Ian Harrold British



Relics, totems, objects of reverence. Ian Harrold has, since his youth, been interested in the artefacts which we make then all too often discard or just forget. Their time has passed but when rediscovered they can act as reminders, waypoints in our musings on our changing identities.


In 2020 we can, with technology, create almost anything we have the ability to imagine, but clearly this has not always been so. Harrold's new series 'Totem' is centred on a project begun in 1976, a study of a tract of land in east London. Relics from the early days of mass production produced largely from the first plastics were dug up, washed, then photographed in his studio from a low angle.


These forms were imagined as large structures, totems from another time. His interest was spurred by deliberations on how the objects were made; someone would have made the original pattern, perhaps from hardwood, complete with radii, fillets and curves.  He considers them works of art, testaments to the pattern makers craft.


He has reproduced this collected 'library of forms', laying them down within these current works then gradually concealing them with oil paint before partially rediscovering them. The original form is revealed through repeating the process over many months.

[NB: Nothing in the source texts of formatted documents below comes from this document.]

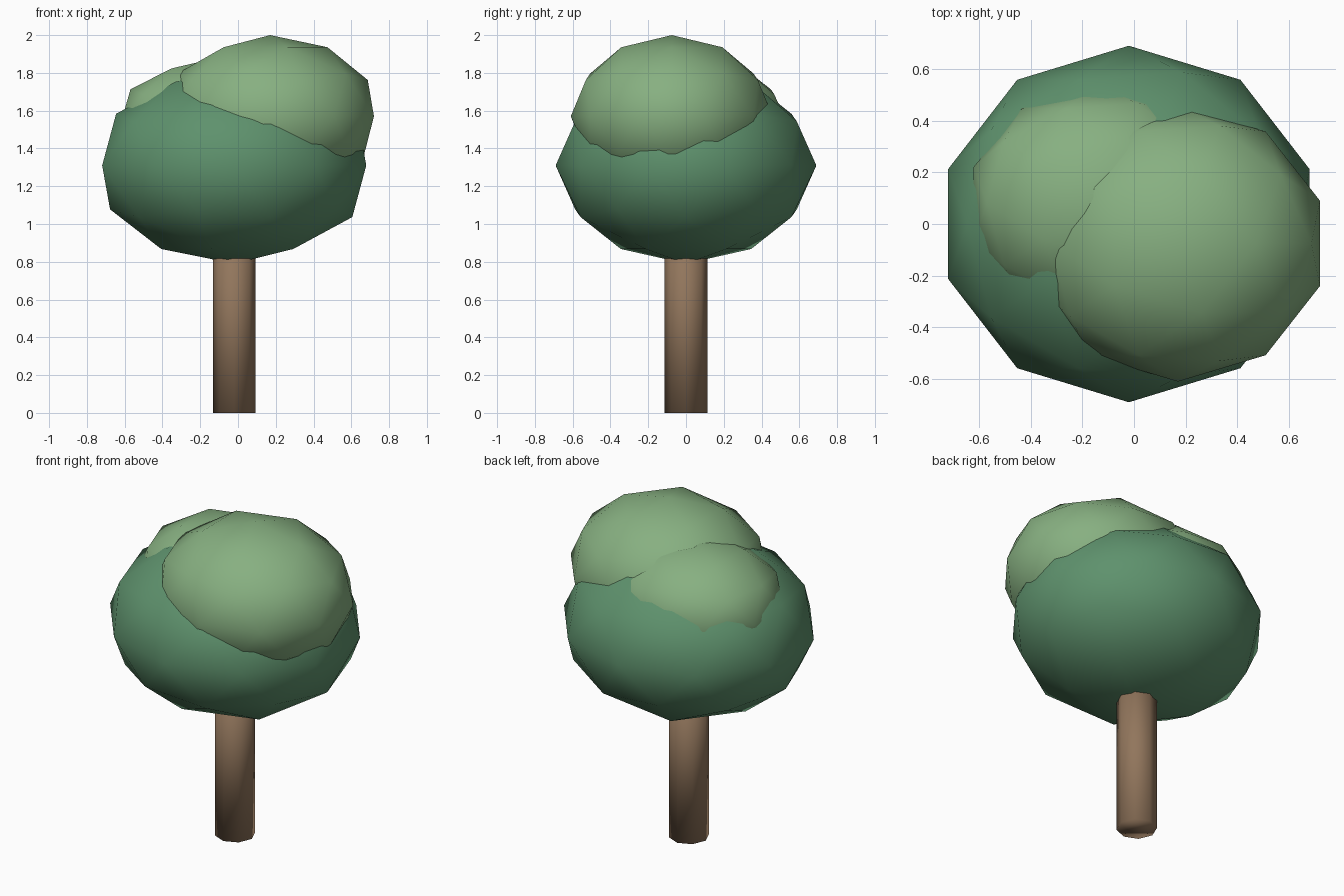
import bpy

if "Cube" in bpy.data.objects:
    bpy.data.objects.remove(bpy.data.objects["Cube"])


def make_material(name, color):
    mat = bpy.data.materials.new(name)
    mat.diffuse_color = (*color, 1.0)
    mat.use_nodes = True
    mat.node_tree.nodes["Principled BSDF"].inputs["Base Color"].default_value = mat.diffuse_color
    return mat


dark_leaf = make_material("dark_green_leaf", (0.112, 0.285, 0.152))
light_leaf = make_material("light_green_leaf", (0.243, 0.434, 0.220))
bark = make_material("brown_bark", (0.285, 0.180, 0.107))


def finish(name, mat):
    obj = bpy.context.object
    obj.name = name
    obj.data.materials.append(mat)
    bpy.ops.object.shade_smooth()
    return obj


def leaf_clump(name, center, radii, mat):
    """Low-poly squashed ball of leaves."""
    bpy.ops.mesh.primitive_ico_sphere_add(subdivisions=2, radius=1, location=center)
    bpy.context.object.scale = radii
    bpy.ops.object.transform_apply(location=False, rotation=False, scale=True)
    return finish(name, mat)


# Trunk: eight-sided post reaching into the crown
TRUNK_TOP = 1.0
bpy.ops.mesh.primitive_cylinder_add(
    vertices=8, radius=0.113, depth=TRUNK_TOP, location=(-0.02, 0, TRUNK_TOP / 2))
finish("trunk", bark)

# Crown: one dark mass with two lighter clumps on top
leaf_clump("main_crown", (-0.02, 0, 1.31), (0.735, 0.69, 0.52), dark_leaf)
leaf_clump("large_upper_clump", (0.17, -0.075, 1.57), (0.578, 0.535, 0.43), light_leaf)
leaf_clump("small_upper_clump", (-0.13, 0.08, 1.535), (0.516, 0.455, 0.34), light_leaf)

Another strand of Harrold's work over the winter is based on studies of the ancient stones of Penwith, a feature of the Cornish landscape which long attracted artists from far and wide. Men-an-Tol in particular was visited many times to get a feel for the place then photographed, largely with a fisheye lens, often inches from the surface to create a unique perspective. The stones have been roughly modelled in 3D and reimagined from viewpoints impossible in real life, perhaps from under the ground.

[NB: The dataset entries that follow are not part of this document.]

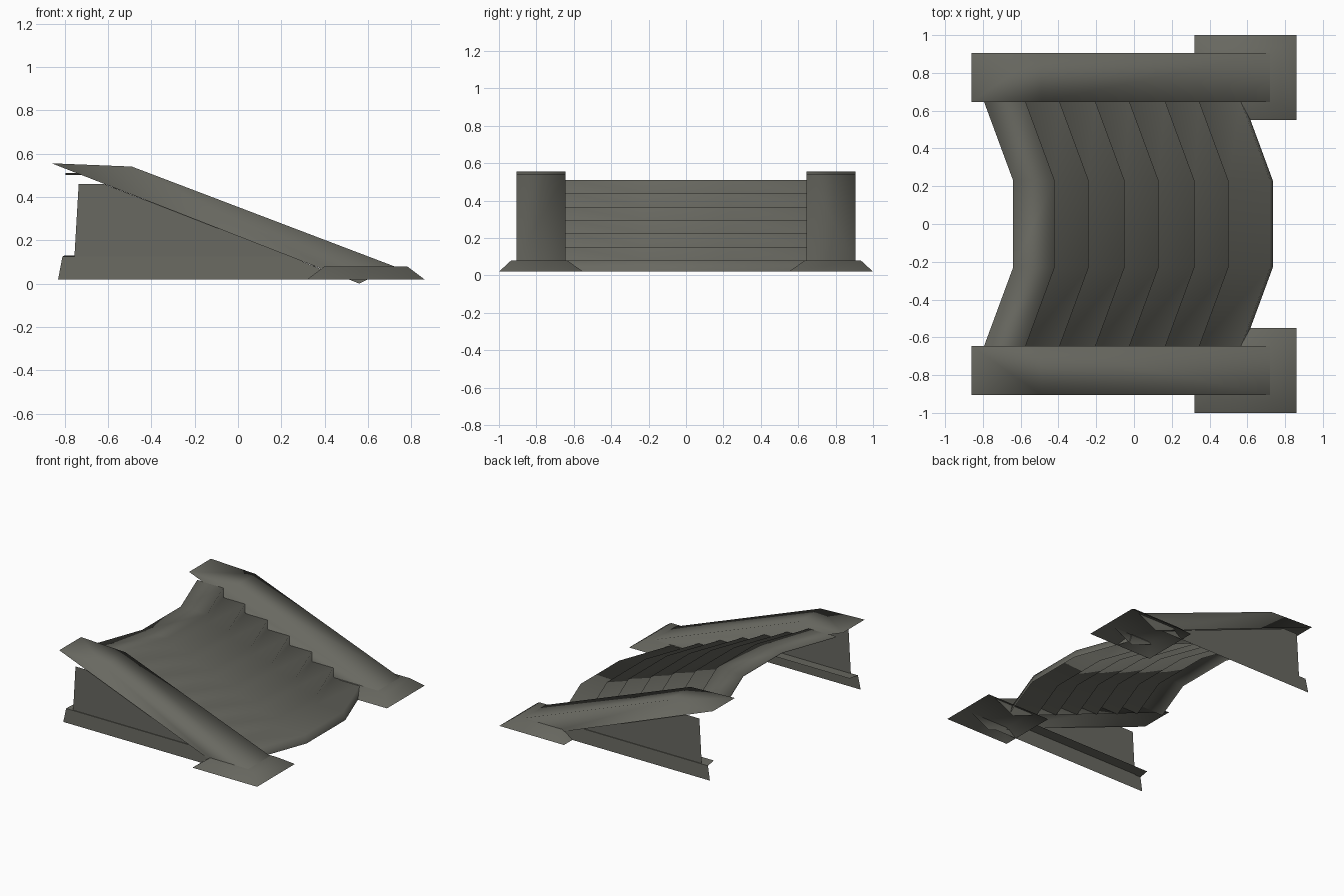
import bpy
import bmesh

if "Cube" in bpy.data.objects:
    bpy.data.objects.remove(bpy.data.objects["Cube"])

stone = bpy.data.materials.new("grey stone")
stone.diffuse_color = (0.14, 0.14, 0.119, 1)
stone.use_nodes = True
stone.node_tree.nodes["Principled BSDF"].inputs["Base Color"].default_value = stone.diffuse_color


def make(name, rows, smooth=True, extra=()):
    """Skin a sheet over rows of points; extra adds faces as lists of (row, column)."""
    bm = bmesh.new()
    grid = [[bm.verts.new(p) for p in row] for row in rows]
    for a, b in zip(grid, grid[1:]):
        for i in range(len(a) - 1):
            bm.faces.new((a[i], a[i + 1], b[i + 1], b[i]))
    for face in extra:
        bm.faces.new([grid[r][c] for r, c in face])
    bmesh.ops.recalc_face_normals(bm, faces=bm.faces)
    # open sheets: face the largest part of the surface upward
    if sum(f.normal.z * f.calc_area() for f in bm.faces) < 0:
        bmesh.ops.reverse_faces(bm, faces=bm.faces)
    for f in bm.faces:
        f.smooth = smooth
    mesh = bpy.data.meshes.new(name)
    bm.to_mesh(mesh)
    bm.free()
    mesh.materials.append(stone)
    obj = bpy.data.objects.new(name, mesh)
    bpy.context.collection.objects.link(obj)
    return obj


def mirrored(obj):
    """Repeat the part on the other side of the stair."""
    mod = obj.modifiers.new("mirror", 'MIRROR')
    mod.use_axis = (False, True, False)
    return obj


def lerp(a, b, t):
    return a + (b - a) * t


# Stair flight: bowed steps, profile of (x, z) at the middle
edges = [-0.42, -0.24, -0.05, 0.13, 0.32, 0.50, 0.72]
levels = [0.51, 0.437, 0.366, 0.295, 0.225, 0.152, 0.08]
profile = [(-0.64, 0.50), (-0.64, 0.51)]
for i, (x, z) in enumerate(zip(edges, levels)):
    profile.append((x, z))
    profile.append((x, levels[i + 1]) if i < 6 else (0.735, 0.02))
plan = [(-0.65, -0.155), (-0.23, 0), (0.23, 0), (0.65, -0.155)]
make("stair_steps", [[(x + dx, y, z) for y, dx in plan] for x, z in profile])

# Sloping side rails: box section open below, cut level at the top end
section = [(0.645, 0), (0.645, 1), (0.905, 1), (0.905, 0)]
upper = [(lerp(-0.86, -0.49, t), y, lerp(0.555, 0.54, t)) for y, t in section]
lower = [(lerp(0.56, 0.72, t), y, lerp(0.0, 0.08, t)) for y, t in section]
mirrored(make("side_rail", [upper, lower],
              extra=[[(0, 0), (0, 1), (0, 2), (0, 3)]]))

# Thin wall under the outer edge of each rail
mirrored(make("side_wall", [
    [(-0.755, 0.89, 0.12), (-0.735, 0.89, 0.46)],
    [(-0.62, 0.89, 0.12), (-0.62, 0.89, 0.46)],
    [(0.30, 0.89, 0.10), (0.30, 0.89, 0.105)]], smooth=False))

# Plinth along the foot of each wall: skirt with an inward ledge
mirrored(make("wall_plinth", [
    [(-0.83, 0.90, 0.02), (-0.81, 0.895, 0.125), (-0.80, 0.81, 0.13)],
    [(0.50, 0.90, 0.02), (0.24, 0.895, 0.125), (0.23, 0.81, 0.13)]],
    smooth=False))


# Foot pads at the bottom of the rails: hollow tapered blocks
def ring(x0, x1, y0, y1, z):
    return [(x0, y0, z), (x1, y0, z), (x1, y1, z), (x0, y1, z)]


mirrored(make("foot_pad", [ring(0.32, 0.86, 0.55, 1.0, 0.02),
                           ring(0.40, 0.78, 0.635, 0.935, 0.08)],
              extra=[[(0, 3), (0, 0), (1, 0), (1, 3)],
                     [(1, 0), (1, 1), (1, 2), (1, 3)]]))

'A celebration, remembering the energy and vision of the Festival of Britain in 1951. Although the festival was staged before I was born, my parents were setting up a new home, to build a family and to build a future. The colour palette developed by designers in the 50s provides the basis for the feel of the work, and was employed in the design of so many of the everyday objects I remember as a boy and were born out of the ethos developed from this landmark event for the British people.


'This a personal interpretation using the colour palette I feel I grew up with. A series of oils on board.'

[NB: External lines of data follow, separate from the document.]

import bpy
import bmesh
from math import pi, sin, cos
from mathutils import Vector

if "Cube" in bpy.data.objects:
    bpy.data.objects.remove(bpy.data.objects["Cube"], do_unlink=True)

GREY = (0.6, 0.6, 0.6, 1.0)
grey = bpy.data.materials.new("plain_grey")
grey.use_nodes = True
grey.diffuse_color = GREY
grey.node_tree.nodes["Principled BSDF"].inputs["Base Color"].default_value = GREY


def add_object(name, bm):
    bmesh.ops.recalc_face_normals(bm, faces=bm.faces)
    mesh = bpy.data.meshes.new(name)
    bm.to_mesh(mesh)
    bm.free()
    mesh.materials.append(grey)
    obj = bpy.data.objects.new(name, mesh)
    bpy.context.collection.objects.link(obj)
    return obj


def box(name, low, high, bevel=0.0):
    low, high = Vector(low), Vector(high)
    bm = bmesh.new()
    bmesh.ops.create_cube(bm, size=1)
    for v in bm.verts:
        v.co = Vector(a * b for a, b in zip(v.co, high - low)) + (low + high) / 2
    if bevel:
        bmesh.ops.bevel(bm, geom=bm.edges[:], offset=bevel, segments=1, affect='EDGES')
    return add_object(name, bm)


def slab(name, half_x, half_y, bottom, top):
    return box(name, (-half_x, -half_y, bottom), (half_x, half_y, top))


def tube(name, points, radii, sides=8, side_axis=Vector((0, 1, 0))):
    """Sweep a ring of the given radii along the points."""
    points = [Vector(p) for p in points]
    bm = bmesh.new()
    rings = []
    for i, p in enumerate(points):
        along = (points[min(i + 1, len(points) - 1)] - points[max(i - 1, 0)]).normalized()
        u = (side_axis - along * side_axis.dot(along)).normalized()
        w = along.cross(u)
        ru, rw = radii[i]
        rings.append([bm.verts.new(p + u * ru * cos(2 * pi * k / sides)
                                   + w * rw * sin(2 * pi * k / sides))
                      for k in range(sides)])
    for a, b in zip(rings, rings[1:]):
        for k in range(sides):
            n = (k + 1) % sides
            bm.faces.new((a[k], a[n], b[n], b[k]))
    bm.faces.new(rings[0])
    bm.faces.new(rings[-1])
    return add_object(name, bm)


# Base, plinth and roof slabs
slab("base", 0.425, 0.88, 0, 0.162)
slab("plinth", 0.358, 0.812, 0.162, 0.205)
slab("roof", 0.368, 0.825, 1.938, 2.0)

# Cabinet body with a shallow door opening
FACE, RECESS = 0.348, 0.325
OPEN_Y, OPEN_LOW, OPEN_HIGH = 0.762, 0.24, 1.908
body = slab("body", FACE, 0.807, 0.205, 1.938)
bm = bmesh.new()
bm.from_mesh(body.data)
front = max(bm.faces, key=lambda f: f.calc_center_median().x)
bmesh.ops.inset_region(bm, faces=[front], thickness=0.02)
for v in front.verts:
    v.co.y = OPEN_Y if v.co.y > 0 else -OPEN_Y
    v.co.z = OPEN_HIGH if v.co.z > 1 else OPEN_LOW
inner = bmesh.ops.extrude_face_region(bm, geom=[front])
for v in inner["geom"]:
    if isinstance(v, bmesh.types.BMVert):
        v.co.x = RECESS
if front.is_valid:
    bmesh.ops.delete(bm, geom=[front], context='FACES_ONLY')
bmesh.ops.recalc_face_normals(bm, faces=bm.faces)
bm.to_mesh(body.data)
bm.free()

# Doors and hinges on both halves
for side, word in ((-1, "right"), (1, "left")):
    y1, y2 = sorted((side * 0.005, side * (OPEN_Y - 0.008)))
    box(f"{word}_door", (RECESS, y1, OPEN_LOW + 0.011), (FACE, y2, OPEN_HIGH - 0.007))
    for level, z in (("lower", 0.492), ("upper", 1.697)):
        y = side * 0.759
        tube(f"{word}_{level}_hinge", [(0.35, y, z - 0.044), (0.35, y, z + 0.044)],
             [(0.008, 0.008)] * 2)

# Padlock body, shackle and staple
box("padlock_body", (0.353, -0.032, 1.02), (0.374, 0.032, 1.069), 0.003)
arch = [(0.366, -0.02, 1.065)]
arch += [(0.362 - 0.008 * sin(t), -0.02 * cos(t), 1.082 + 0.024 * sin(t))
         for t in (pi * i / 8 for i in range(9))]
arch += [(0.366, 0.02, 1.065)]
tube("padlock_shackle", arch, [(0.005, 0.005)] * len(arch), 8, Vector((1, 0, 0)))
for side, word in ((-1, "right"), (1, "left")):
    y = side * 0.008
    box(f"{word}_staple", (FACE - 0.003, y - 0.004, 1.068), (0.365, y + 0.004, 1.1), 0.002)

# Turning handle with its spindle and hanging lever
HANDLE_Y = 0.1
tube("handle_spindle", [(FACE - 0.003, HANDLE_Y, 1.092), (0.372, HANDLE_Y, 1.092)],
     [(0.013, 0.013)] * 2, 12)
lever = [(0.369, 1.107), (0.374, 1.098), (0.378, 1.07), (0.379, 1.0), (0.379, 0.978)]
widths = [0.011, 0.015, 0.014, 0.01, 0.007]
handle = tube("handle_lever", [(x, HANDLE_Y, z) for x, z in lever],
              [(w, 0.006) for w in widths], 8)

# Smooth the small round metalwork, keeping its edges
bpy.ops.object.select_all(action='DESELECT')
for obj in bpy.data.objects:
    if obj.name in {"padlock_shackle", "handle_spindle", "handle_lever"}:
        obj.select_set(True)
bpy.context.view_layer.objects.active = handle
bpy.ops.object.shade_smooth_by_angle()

'A series of abstract oils, painted on board. Suspended between two states, the positive and negative charge above and below an imagined horizon representing liminal spaces where anything might change state.'


Ian Harrold 2020